Williams gives us all a bad rep

Published 12:00 am Wednesday, February 11, 2015

While the state news is consumed with the latest in the pursuit of equality for gay couples, the national news has been absorbed with the so-called deceit by national news anchor Brian Williams.

According to news reports, the anchor, who has been suspended for sixth months from NBC’s “Nightly News,” has come under scrutiny for his tales of his experiences while reporting high-profile stories such as combat in Iraq and Hurricane Katrina.

The accuracy of his stories has been challenged recently.

Williams now claims his had “mistaken recollections,” but it has prompted NBC to investigate a number of Williams’ stories.

I’m sure, as humans, we have all made mistakes, so I am definitely not throwing stones at Williams, but it does reflect poorly on journalists as a whole.

The majority of Americans already believe the news media has difficulty reporting news without showing bias.

In fact, a study conducted by Newseum’s First Amendment Center just last year, showed that only 36 percent of those surveyed considered a journalist as “someone who creates stories based on objective fact.”

This isn’t the first time in recent history that journalism has come under fire because of poor decisions by reporters, anchors or editors.

In a day where the public demands that journalists almost know the news before it happens, there’s an ever-increasing quest for news now.

With that demand comes lax standards, which all too often create the need for apologies, corrections and clarifications.

Journalists are charged with seeking the truth and reporting it, first and foremost.

That’s our responsibility.

In fact, the Code of Ethics from the Society of Professional Journalist outright says, “remember that neither speed nor format excuses inaccuracy.”

Additionally, it also says, “never deliberately distort facts or context.”

Another important responsibility is balancing the public’s need for information against the potential harm of discomfort of others.

“Pursuit of the news is not a license for arrogance or undue intrusiveness.”

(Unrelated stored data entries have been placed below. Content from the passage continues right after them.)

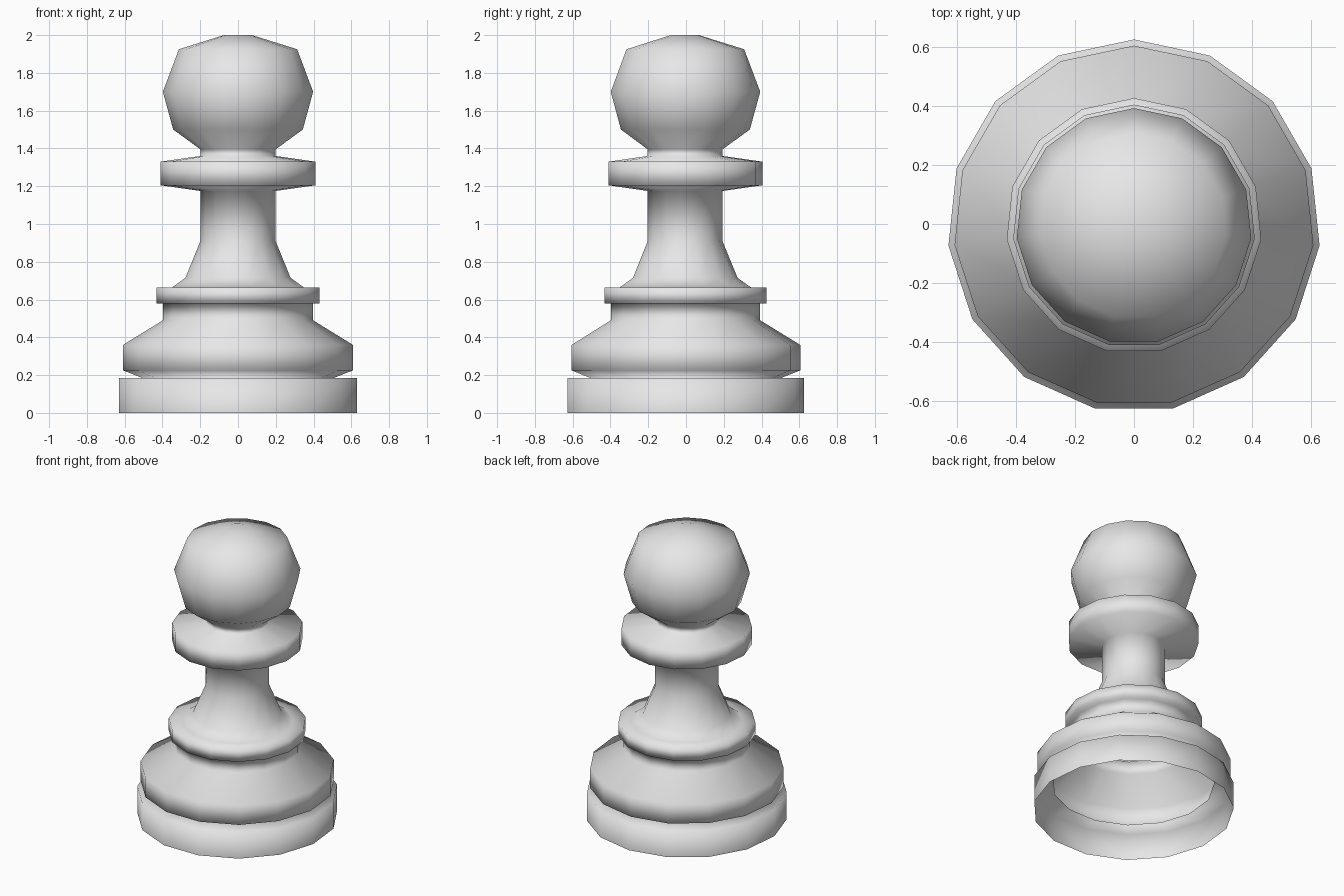
import bpy, bmesh
from math import sin, cos, tau

if "Cube" in bpy.data.objects:
    bpy.data.objects.remove(bpy.data.objects["Cube"])

SIDES = 15
CENTRE_Y = -0.007  # odd side count: centres the outline on y = 0

grey = bpy.data.materials.new("light grey")
grey.use_nodes = True
grey.diffuse_color = (0.8, 0.8, 0.8, 1)
grey.node_tree.nodes["Principled BSDF"].inputs["Base Color"].default_value = (0.8, 0.8, 0.8, 1)

# Profile sections as (radius, height), from the open foot upwards
foot = [(0.633, 0), (0.633, 0.185), (0.51, 0.185)]
belly = [(0.612, 0.225), (0.612, 0.36), (0.4, 0.49), (0.4, 0.58)]
lower_ring = [(0.434, 0.58), (0.434, 0.665), (0.35, 0.665)]
stem = [(0.28, 0.715), (0.2, 0.91), (0.2, 1.175)]
collar = [(0.412, 1.205), (0.412, 1.33), (0.2, 1.36)]
head = [(0.2, 1.395), (0.345, 1.5), (0.4, 1.7), (0.315, 1.925), (0.075, 2)]


def lathe(name, profile):
    """Turn the profile into a smooth shell, open below and capped on top."""
    bm = bmesh.new()
    rings = []
    for r, z in profile:
        rings.append([bm.verts.new((r * sin(-tau * i / SIDES),
                                    r * cos(tau * i / SIDES) + CENTRE_Y, z))
                      for i in range(SIDES)])
    for low, high in zip(rings, rings[1:]):
        for i in range(SIDES):
            j = (i + 1) % SIDES
            bm.faces.new((low[i], low[j], high[j], high[i]))
    bm.faces.new(rings[-1])
    for f in bm.faces:
        f.smooth = True
    mesh = bpy.data.meshes.new(name)
    bm.to_mesh(mesh)
    bm.free()
    mesh.materials.append(grey)
    obj = bpy.data.objects.new(name, mesh)
    bpy.context.collection.objects.link(obj)
    return obj


# One continuous turned shell, so the shading flows across the sections
lathe("turned_game_piece", foot + belly + lower_ring + stem + collar + head)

All too often, journalists – particularly broadcasters, but some print professionals – forget that while it is our duty to hold the government and others accountable for wrongdoing and to provide readers, listeners or viewers with entertaining stories about people, places and events, it is our responsibility to be accountable and transparent.

So, do these things and stop giving journalists a bad name.